Hoeven Introduces Legislation to Strengthen ARC Program, Make Conservation Title Farmer Friendly

Senator Working to Include Provisions in Farm Bill

WASHINGTON – Senator John Hoeven, chairman of the Senate Agriculture Appropriations Committee and member of the Senate Agriculture Committee, today announced that he has introduced legislation to strengthen the Agriculture Risk Coverage (ARC) program and to ensure that wetlands conservation provisions work for producers.

“These bills are important as part of building an overall Farm Bill,” said Hoeven. “The first strengthens the Agriculture Risk Coverage program, which is a very important part of the counter-cyclical safety net for our farmers. We worked to create and fund a pilot program to ensure that USDA uses the most accurate data to calculate ARC payments. We’ve also introduced legislation to make the conservation title more farmer-friendly." 

Strengthening the ARC Program 

Hoeven’s ARC legislation, S.2833, strengthens the ARC program by authorizing the pilot program the senator created as chairman of the Senate Agriculture Appropriations Committee. The pilot program, which Hoeven funded in Fiscal Years 2017 and 2018, gives state Farm Service Agency (FSA) offices a role in ensuring accurate yield determinations under the ARC program. If the FSA office finds a disparity between yield calculations in comparable counties using National Agriculture Statistics Service (NASS) data, the office may fix any inaccuracy by using an alternate calculation method, such as Risk Management Administration (RMA) data or NASS district data.

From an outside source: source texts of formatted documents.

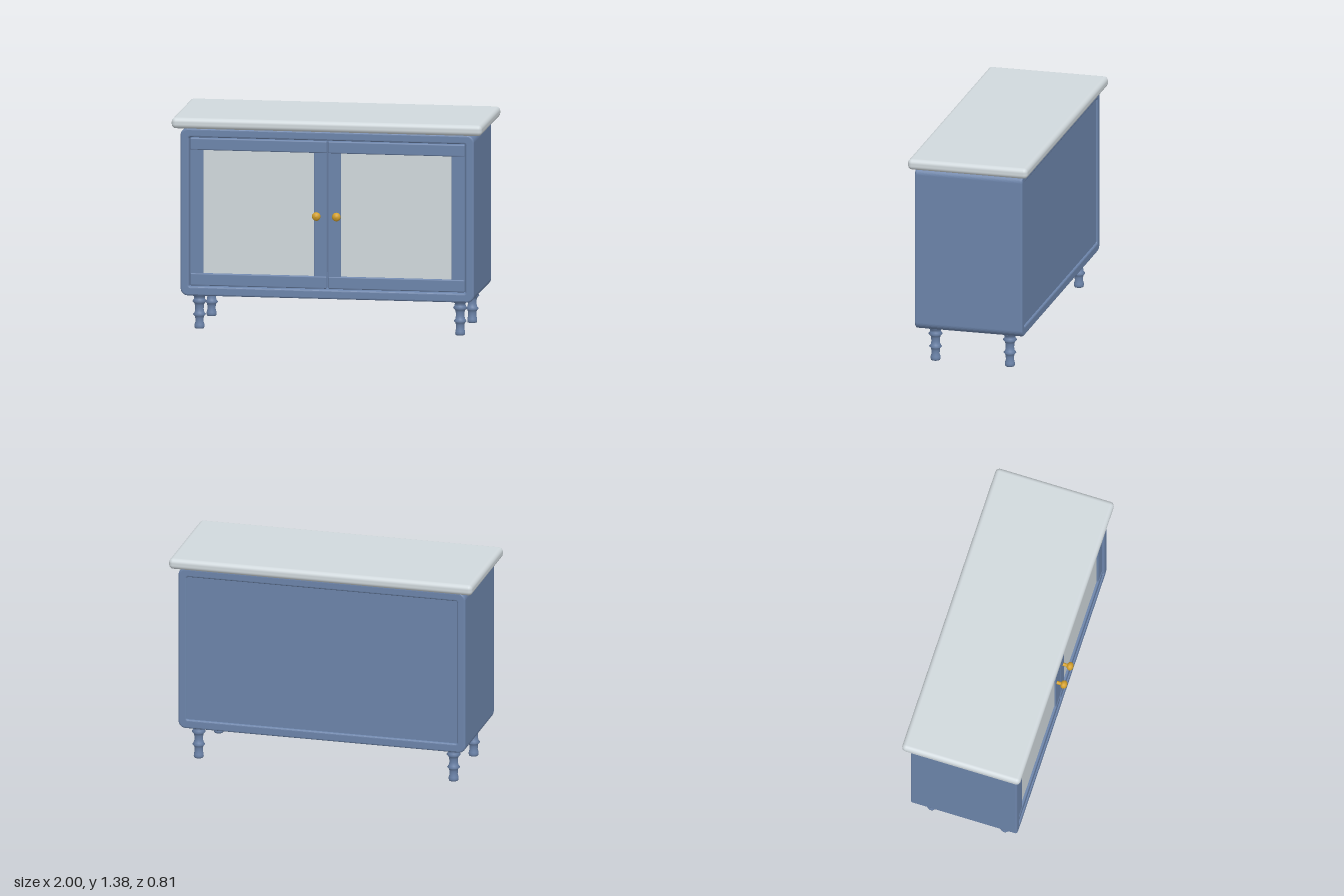
import * as THREE from 'three';
import { RoundedBoxGeometry } from 'three/addons/geometries/RoundedBoxGeometry.js';

const material = (name, color) => {
  const m = new THREE.MeshStandardMaterial({ color });
  m.name = name;
  return m;
};

// Traces a rectangle with rounded corners on a Shape or Path
function roundedRect(path, x0, y0, x1, y1, r) {
  path.moveTo(x0 + r, y0);
  path.lineTo(x1 - r, y0);
  path.absarc(x1 - r, y0 + r, r, -Math.PI / 2, 0, false);
  path.lineTo(x1, y1 - r);
  path.absarc(x1 - r, y1 - r, r, 0, Math.PI / 2, false);
  path.lineTo(x0 + r, y1);
  path.absarc(x0 + r, y1 - r, r, Math.PI / 2, Math.PI, false);
  path.lineTo(x0, y0 + r);
  path.absarc(x0 + r, y0 + r, r, Math.PI, Math.PI * 1.5, false);
  return path;
}

export function createModel() {
  const blue = material('blue paint', 0x6c84aa);
  const pale = material('pale grey', 0xd0d8dc);
  const brass = material('brass', 0xd4a02a);
  const model = new THREE.Group();
  model.name = 'sideboard';

  const add = (parent, name, geometry, mat, x = 0, y = 0, z = 0) => {
    const mesh = new THREE.Mesh(geometry, mat);
    mesh.name = name;
    mesh.position.set(x, y, z);
    parent.add(mesh);
    return mesh;
  };
  // Softly rounded box given by its extents
  const block = (parent, name, mat, [x0, x1], [y0, y1], [z0, z1], r) =>
    add(parent, name, new RoundedBoxGeometry(x1 - x0, y1 - y0, z1 - z0, 4, r), mat,
      (x0 + x1) / 2, (y0 + y1) / 2, (z0 + z1) / 2);

  // Worktop with rounded edges
  block(model, 'worktop', pale, [-1, 1], [1.305, 1.375], [-0.405, 0.385], 0.028);

  // Cabinet shell, open at front and back
  const bevel = 0.012;
  const outline = roundedRect(new THREE.Shape(),
    -0.946 + bevel, 0.225 + bevel, 0.946 - bevel, 1.305 - bevel, 0.035);
  outline.holes.push(roundedRect(new THREE.Path(),
    -0.89 - bevel, 0.285 - bevel, 0.89 + bevel, 1.247 + bevel, 0.02));
  const shell = new THREE.ExtrudeGeometry(outline, {
    depth: 0.71 - 2 * bevel, bevelThickness: bevel, bevelSize: bevel,
    bevelSegments: 4, curveSegments: 8,
  });
  add(model, 'cabinetShell', shell, blue, 0, 0, -0.36 + bevel);

  // Back panel, set in slightly
  add(model, 'backPanel', new THREE.BoxGeometry(1.81, 0.99, 0.02), blue, 0, 0.766, -0.338);

  // Round brass knob, turned around the z axis
  const knobProfile = [[0, 0], [0.016, 0], [0.011, 0.008], [0.011, 0.034], [0.018, 0.036],
    [0.025, 0.043], [0.028, 0.053], [0.025, 0.064], [0.016, 0.072], [0, 0.075]]
    .map(([r, y]) => new THREE.Vector2(r, y));
  const knobGeometry = new THREE.LatheGeometry(knobProfile, 24).rotateX(Math.PI / 2);

  // Pair of framed doors
  for (const side of [1, -1]) {
    const door = new THREE.Group();
    door.name = side > 0 ? 'leftDoor' : 'rightDoor';
    model.add(door);
    const span = (a, b) => (side > 0 ? [a, b] : [-b, -a]);
    const depth = [0.3, 0.342];
    block(door, 'topRail', blue, span(0.004, 0.885), [1.165, 1.242], depth, 0.008);
    block(door, 'bottomRail', blue, span(0.004, 0.885), [0.29, 0.37], depth, 0.008);
    block(door, 'innerStile', blue, span(0.004, 0.086), [0.362, 1.173], [0.3, 0.338], 0.003);
    block(door, 'outerStile', blue, span(0.8, 0.885), [0.362, 1.173], [0.3, 0.338], 0.003);
    add(door, 'doorPanel', new THREE.BoxGeometry(0.73, 0.81, 0.016), pale,
      side * 0.443, 0.7675, 0.319);
    add(door, 'knob', knobGeometry, brass, side * 0.065, 0.763, 0.331);
  }

  // Turned legs
  const legProfile = [[0, 0], [0.029, 0], [0.032, 0.01], [0.031, 0.025], [0.026, 0.042],
    [0.027, 0.065], [0.031, 0.08], [0.041, 0.09], [0.031, 0.102], [0.027, 0.125],
    [0.029, 0.15], [0.034, 0.163], [0.045, 0.175], [0.036, 0.188], [0.034, 0.205],
    [0.05, 0.214], [0.05, 0.23], [0, 0.23]]
    .map(([r, y]) => new THREE.Vector2(r, y));
  const legGeometry = new THREE.LatheGeometry(legProfile, 24);
  for (const x of [-0.84, 0.84]) {
    add(model, 'frontLeg', legGeometry, blue, x, 0, 0.24);
    add(model, 'backLeg', legGeometry, blue, x, 0, -0.25);
  }
  return model;
}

The USDA started implementing the pilot program on January 11, 2018 in 14 counties across seven states, including Divide and Sheridan counties in North Dakota. Hoeven introduced S.2833 and is working to include the provision in the next farm bill as a long-term solution to the ARC payment calculation issue.

Improving Wetlands Provisions in the Conservation Title

Hoeven also introduced S.2834, legislation to ensure that the wetlands regulations in the conservation title are more farmer friendly. The legislation requires the USDA, within 180 days of passage of the farm bill, to define minimal effect exemptions on a regional basis. These exemptions must be applied before any wetland determination is made or a violation alleged against a producer.  

Additionally, the legislation increases the authorization for the Wetland Mitigation Banking Program to $35 million over 5 years. Mitigation banking is the preservation, enhancement, restoration or creation of a wetland, stream, or habitat conservation area to offset or compensate for expected impacts to similar nearby ecosystems. 

This legislation is also included in the House of Representative’s version of the farm bill.

Hoeven is working to include both pieces of legislation in the Senate’s farm bill. The senator hosted USDA Secretary Sonny Perdue in North Dakota to hear directly from the state’s producers about their priorities for the farm bill and has also gathered input from at roundtable meetings around the state. Hoeven continues working to provide the nation’s farmers and ranchers with the strongest farm bill possible.